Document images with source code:
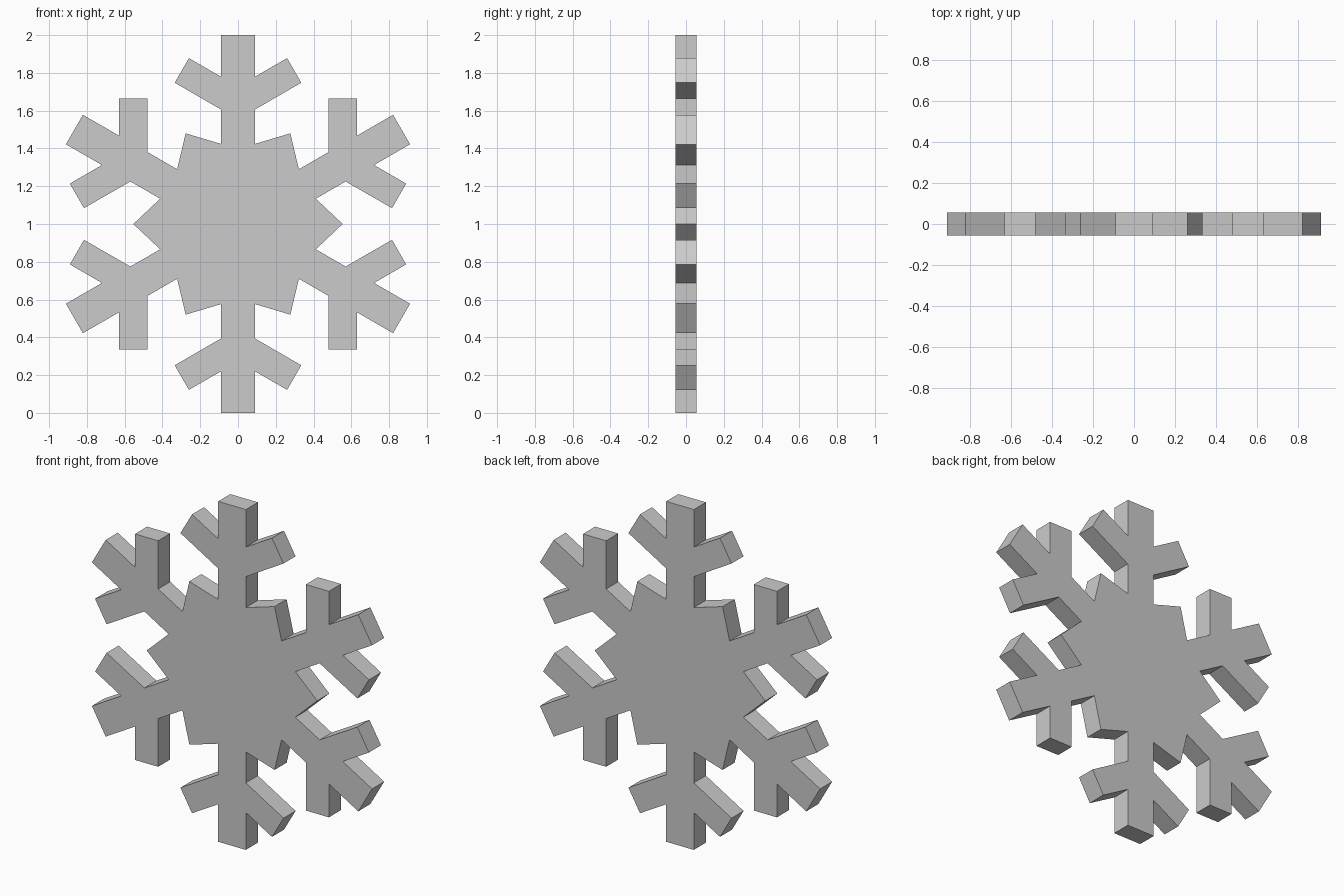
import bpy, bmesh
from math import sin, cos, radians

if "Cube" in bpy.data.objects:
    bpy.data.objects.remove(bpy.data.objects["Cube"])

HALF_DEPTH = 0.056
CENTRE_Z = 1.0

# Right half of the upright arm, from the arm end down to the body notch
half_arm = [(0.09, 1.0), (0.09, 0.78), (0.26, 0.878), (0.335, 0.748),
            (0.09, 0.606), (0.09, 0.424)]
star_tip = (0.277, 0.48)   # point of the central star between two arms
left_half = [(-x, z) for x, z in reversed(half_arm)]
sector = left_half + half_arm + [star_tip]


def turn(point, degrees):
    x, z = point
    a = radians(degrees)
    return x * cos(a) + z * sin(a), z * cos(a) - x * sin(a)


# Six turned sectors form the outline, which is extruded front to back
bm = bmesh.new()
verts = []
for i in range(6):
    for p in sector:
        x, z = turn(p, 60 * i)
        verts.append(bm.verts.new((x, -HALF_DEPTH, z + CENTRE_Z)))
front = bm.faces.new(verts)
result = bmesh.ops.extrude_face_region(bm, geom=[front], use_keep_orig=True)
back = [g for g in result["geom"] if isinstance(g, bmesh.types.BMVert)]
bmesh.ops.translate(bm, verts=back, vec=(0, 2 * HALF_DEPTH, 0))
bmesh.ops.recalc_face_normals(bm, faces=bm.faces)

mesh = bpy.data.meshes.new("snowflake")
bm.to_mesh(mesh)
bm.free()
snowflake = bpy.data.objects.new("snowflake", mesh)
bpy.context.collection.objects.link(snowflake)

#### Task brief
Using the data above, write out every line exactly, leaving the images behind.

#### Result of the exercise
import bpy, bmesh
from math import sin, cos, radians

if "Cube" in bpy.data.objects:
    bpy.data.objects.remove(bpy.data.objects["Cube"])

HALF_DEPTH = 0.056
CENTRE_Z = 1.0

# Right half of the upright arm, from the arm end down to the body notch
half_arm = [(0.09, 1.0), (0.09, 0.78), (0.26, 0.878), (0.335, 0.748),
            (0.09, 0.606), (0.09, 0.424)]
star_tip = (0.277, 0.48)   # point of the central star between two arms
left_half = [(-x, z) for x, z in reversed(half_arm)]
sector = left_half + half_arm + [star_tip]


def turn(point, degrees):
    x, z = point
    a = radians(degrees)
    return x * cos(a) + z * sin(a), z * cos(a) - x * sin(a)


# Six turned sectors form the outline, which is extruded front to back
bm = bmesh.new()
verts = []
for i in range(6):
    for p in sector:
        x, z = turn(p, 60 * i)
        verts.append(bm.verts.new((x, -HALF_DEPTH, z + CENTRE_Z)))
front = bm.faces.new(verts)
result = bmesh.ops.extrude_face_region(bm, geom=[front], use_keep_orig=True)
back = [g for g in result["geom"] if isinstance(g, bmesh.types.BMVert)]
bmesh.ops.translate(bm, verts=back, vec=(0, 2 * HALF_DEPTH, 0))
bmesh.ops.recalc_face_normals(bm, faces=bm.faces)

mesh = bpy.data.meshes.new("snowflake")
bm.to_mesh(mesh)
bm.free()
snowflake = bpy.data.objects.new("snowflake", mesh)
bpy.context.collection.objects.link(snowflake)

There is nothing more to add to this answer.